Marion Cotillard’s transformation into Edith Piaf is one of the great star-making performances of the young century to date — and the platinum standard for all actors playing musical greats who lip-sync to their iconic recordings. Capturing her husky speaking voice, slight hunch, and overall frail demeanor, Cotillard channeled Piaf as someone who’s seen it all and too delicate for this world at the same time. That made her the first performer to win the Best Actress Oscar for a French-language performance. Yet “La Vie en Rose” is no actor’s showcase only. In Olivier Dahan’s hands, it’s a dynamic piece of cinema, too, with one of the most thrilling boxing sequences in recent memory — the great love of Piaf’s life was boxer Marcel Cerdan, who died in a plane crash in 1949 — one that underlines the musicality of the pugilistic arts, and the pugilistic overtones of the music business. —CB

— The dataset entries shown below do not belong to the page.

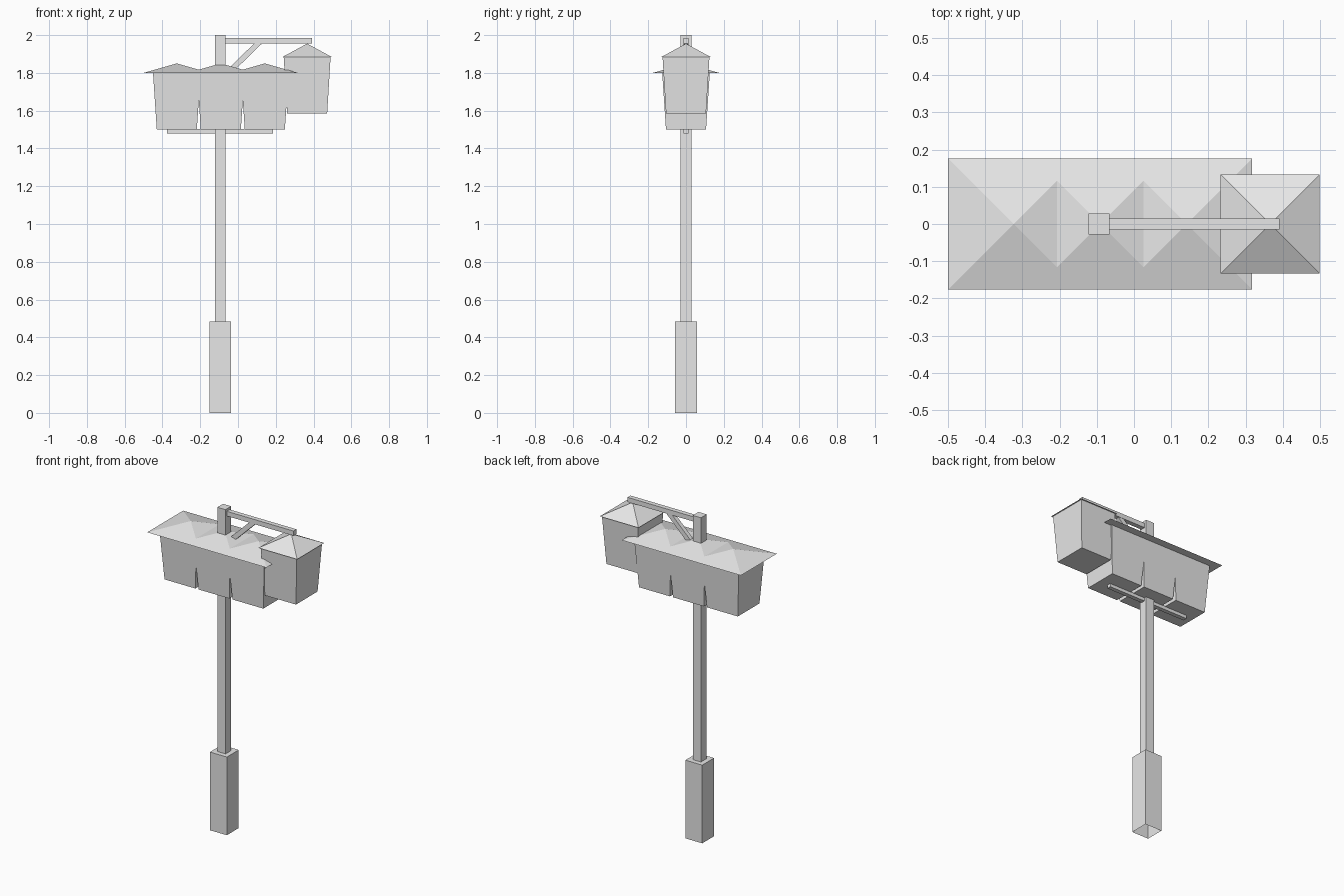
import bpy
import bmesh
from math import pi, sqrt, atan2, hypot
from mathutils import Matrix, Vector

cube = bpy.data.objects.get("Cube")
if cube:
    bpy.data.objects.remove(cube, do_unlink=True)

grey = bpy.data.materials.new("plain_grey")
grey.use_nodes = True
colour = (0.8, 0.8, 0.8, 1)
grey.diffuse_color = colour
grey.node_tree.nodes["Principled BSDF"].inputs["Base Color"].default_value = colour


def finish(name, bm):
    """Turn a bmesh into a flat-shaded grey object."""
    mesh = bpy.data.meshes.new(name)
    bm.to_mesh(mesh)
    bm.free()
    mesh.materials.append(grey)
    obj = bpy.data.objects.new(name, mesh)
    bpy.context.collection.objects.link(obj)
    return obj


def square_solid(name, x, low, high, z0, z1, open_bottom=False):
    """Square block, taper or pyramid from its lower and upper half-widths."""
    bm = bmesh.new()
    place = Matrix.Translation((x, 0, (z0 + z1) / 2)) @ Matrix.Rotation(pi / 4, 4, "Z")
    bmesh.ops.create_cone(bm, cap_ends=True, segments=4, radius1=low * sqrt(2),
                          radius2=high * sqrt(2), depth=z1 - z0, matrix=place)
    bmesh.ops.remove_doubles(bm, verts=bm.verts, dist=0.0001)
    bmesh.ops.recalc_face_normals(bm, faces=bm.faces)
    if open_bottom:
        base = [f for f in bm.faces if f.normal.z < -0.9]
        bmesh.ops.delete(bm, geom=base, context="FACES_ONLY")
    return finish(name, bm)


def beam(name, start, end, width, height):
    """Rectangular bar between two (x, z) points in the y = 0 plane."""
    dx, dz = end[0] - start[0], end[1] - start[1]
    middle = Vector(((start[0] + end[0]) / 2, 0, (start[1] + end[1]) / 2))
    place = (Matrix.Translation(middle) @ Matrix.Rotation(-atan2(dz, dx), 4, "Y")
             @ Matrix.Diagonal((hypot(dx, dz), width, height, 1)))
    bm = bmesh.new()
    bmesh.ops.create_cube(bm, size=1, matrix=place)
    return finish(name, bm)


# Post on its thicker, hollow foot
post_x = -0.094
square_solid("post_foot", post_x, 0.058, 0.058, 0, 0.485, open_bottom=True)
square_solid("post", post_x, 0.028, 0.028, 0.48, 2.0)

# Row of three large lanterns with merging hipped roofs
for i, side in enumerate(("right", "middle", "left")):
    x = -0.324 + 0.233 * i
    square_solid(side + "_lantern_body", x, 0.106, 0.126, 1.5, 1.8)
    square_solid(side + "_lantern_roof", x, 0.176, 0, 1.8, 1.85)

# Support bar under the row
beam("lower_bar", (-0.375, 1.491), (0.185, 1.491), 0.026, 0.022)

# Small hanging lantern
square_solid("hanging_lantern_body", 0.366, 0.106, 0.124, 1.585, 1.883)
square_solid("hanging_lantern_roof", 0.366, 0.133, 0, 1.883, 1.955)

# Top arm and its diagonal brace
beam("top_arm", (-0.09, 1.97), (0.391, 1.97), 0.029, 0.029)
beam("arm_brace", (-0.08, 1.774), (0.114, 1.963), 0.026, 0.029)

Alain Guiraudie’s perversely ambiguous and sexy-scary “Stranger by the Lake” feels like a great throwback to ’80s and ’90s queer cinema, unafraid of the collision of criminality and gay sex and how the latter in most spaces is a subterfuge enterprise. Franck (Pierre Deladonchamps) is lonely and looking for a lover in all the wrong places — or at least this one particularly very wrong place, a lakeside cruising spot for gay men of all shapes and sizes. His searching, horny gaze lands on Michele (Christophe Paou), a handsome, who cuts a Burt-Reynolds-meets-Tom-of-Finland figure and looks and tastes like danger. After Franck witnesses Michele drowning his trade in the lake, he ignores all the flashing reds and instead falls deeper and more madly into lust. Shooting gay sex scenes like hardcore porn, Guiraudie opens a window onto a world often not even cracked by most filmmakers, only to promptly shut us out with the final slam of a harrowing cut to black. —RL